= Beginning of Section =
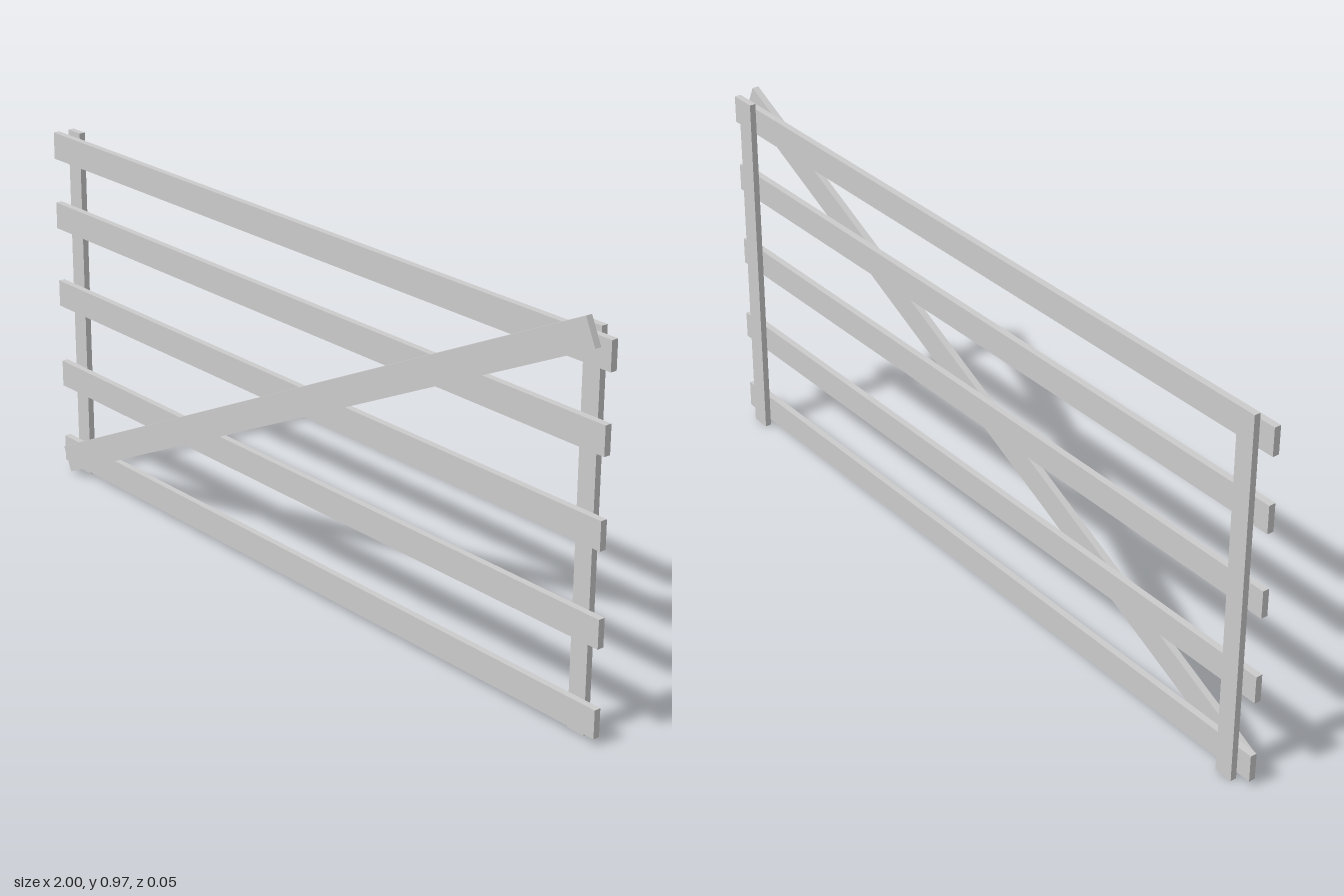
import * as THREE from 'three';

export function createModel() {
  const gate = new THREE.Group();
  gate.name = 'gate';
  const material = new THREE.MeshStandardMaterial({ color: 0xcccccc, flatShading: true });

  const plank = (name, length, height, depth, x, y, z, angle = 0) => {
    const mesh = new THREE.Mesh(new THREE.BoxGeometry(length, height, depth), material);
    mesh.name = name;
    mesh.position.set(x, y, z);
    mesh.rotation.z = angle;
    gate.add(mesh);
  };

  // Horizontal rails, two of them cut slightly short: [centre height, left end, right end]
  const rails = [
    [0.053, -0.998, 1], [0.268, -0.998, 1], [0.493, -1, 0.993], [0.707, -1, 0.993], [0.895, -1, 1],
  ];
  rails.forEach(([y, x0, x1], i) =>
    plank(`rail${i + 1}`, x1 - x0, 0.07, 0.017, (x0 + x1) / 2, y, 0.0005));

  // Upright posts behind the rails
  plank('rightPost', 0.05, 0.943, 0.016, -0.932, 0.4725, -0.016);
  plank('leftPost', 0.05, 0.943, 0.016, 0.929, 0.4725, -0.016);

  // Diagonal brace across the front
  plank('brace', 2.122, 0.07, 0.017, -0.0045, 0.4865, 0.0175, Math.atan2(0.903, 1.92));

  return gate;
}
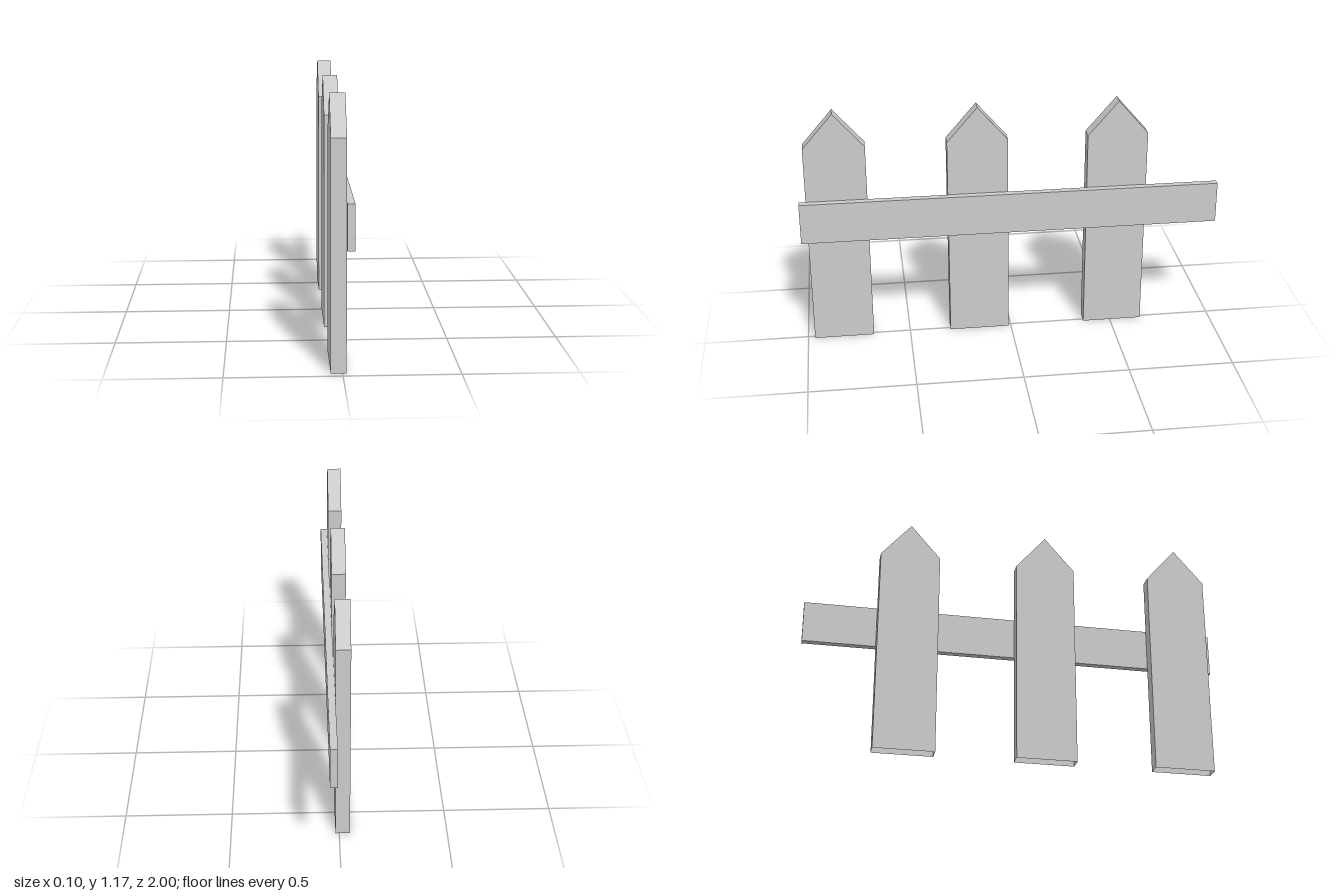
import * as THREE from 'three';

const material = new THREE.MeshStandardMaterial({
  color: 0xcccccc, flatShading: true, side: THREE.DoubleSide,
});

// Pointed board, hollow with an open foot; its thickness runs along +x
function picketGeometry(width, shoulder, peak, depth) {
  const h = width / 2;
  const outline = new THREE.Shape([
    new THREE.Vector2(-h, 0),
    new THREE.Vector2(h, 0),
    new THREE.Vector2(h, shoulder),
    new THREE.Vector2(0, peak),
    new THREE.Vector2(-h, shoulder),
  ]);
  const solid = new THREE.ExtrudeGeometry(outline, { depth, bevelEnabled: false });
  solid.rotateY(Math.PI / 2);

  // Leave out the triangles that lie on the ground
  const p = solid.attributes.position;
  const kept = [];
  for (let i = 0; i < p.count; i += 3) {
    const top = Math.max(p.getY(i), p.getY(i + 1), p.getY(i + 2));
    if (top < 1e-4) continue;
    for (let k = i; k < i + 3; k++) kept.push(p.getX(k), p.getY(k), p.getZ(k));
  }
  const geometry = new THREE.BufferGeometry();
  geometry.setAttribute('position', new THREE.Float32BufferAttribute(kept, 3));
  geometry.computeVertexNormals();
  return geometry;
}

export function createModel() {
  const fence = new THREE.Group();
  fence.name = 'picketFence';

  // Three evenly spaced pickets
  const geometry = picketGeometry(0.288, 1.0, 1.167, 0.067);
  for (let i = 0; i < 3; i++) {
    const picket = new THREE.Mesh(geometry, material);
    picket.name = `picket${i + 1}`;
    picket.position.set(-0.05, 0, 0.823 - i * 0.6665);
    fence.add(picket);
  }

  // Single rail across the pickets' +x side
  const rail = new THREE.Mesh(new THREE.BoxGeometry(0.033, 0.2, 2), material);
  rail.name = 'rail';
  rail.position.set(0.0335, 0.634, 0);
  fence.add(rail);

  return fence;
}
= End of Section =
## YOUR GOAL
Only the number is wanted: how many lines in the preceding entries hold the string "name"?

## RESPONSE TO THE EXERCISE
6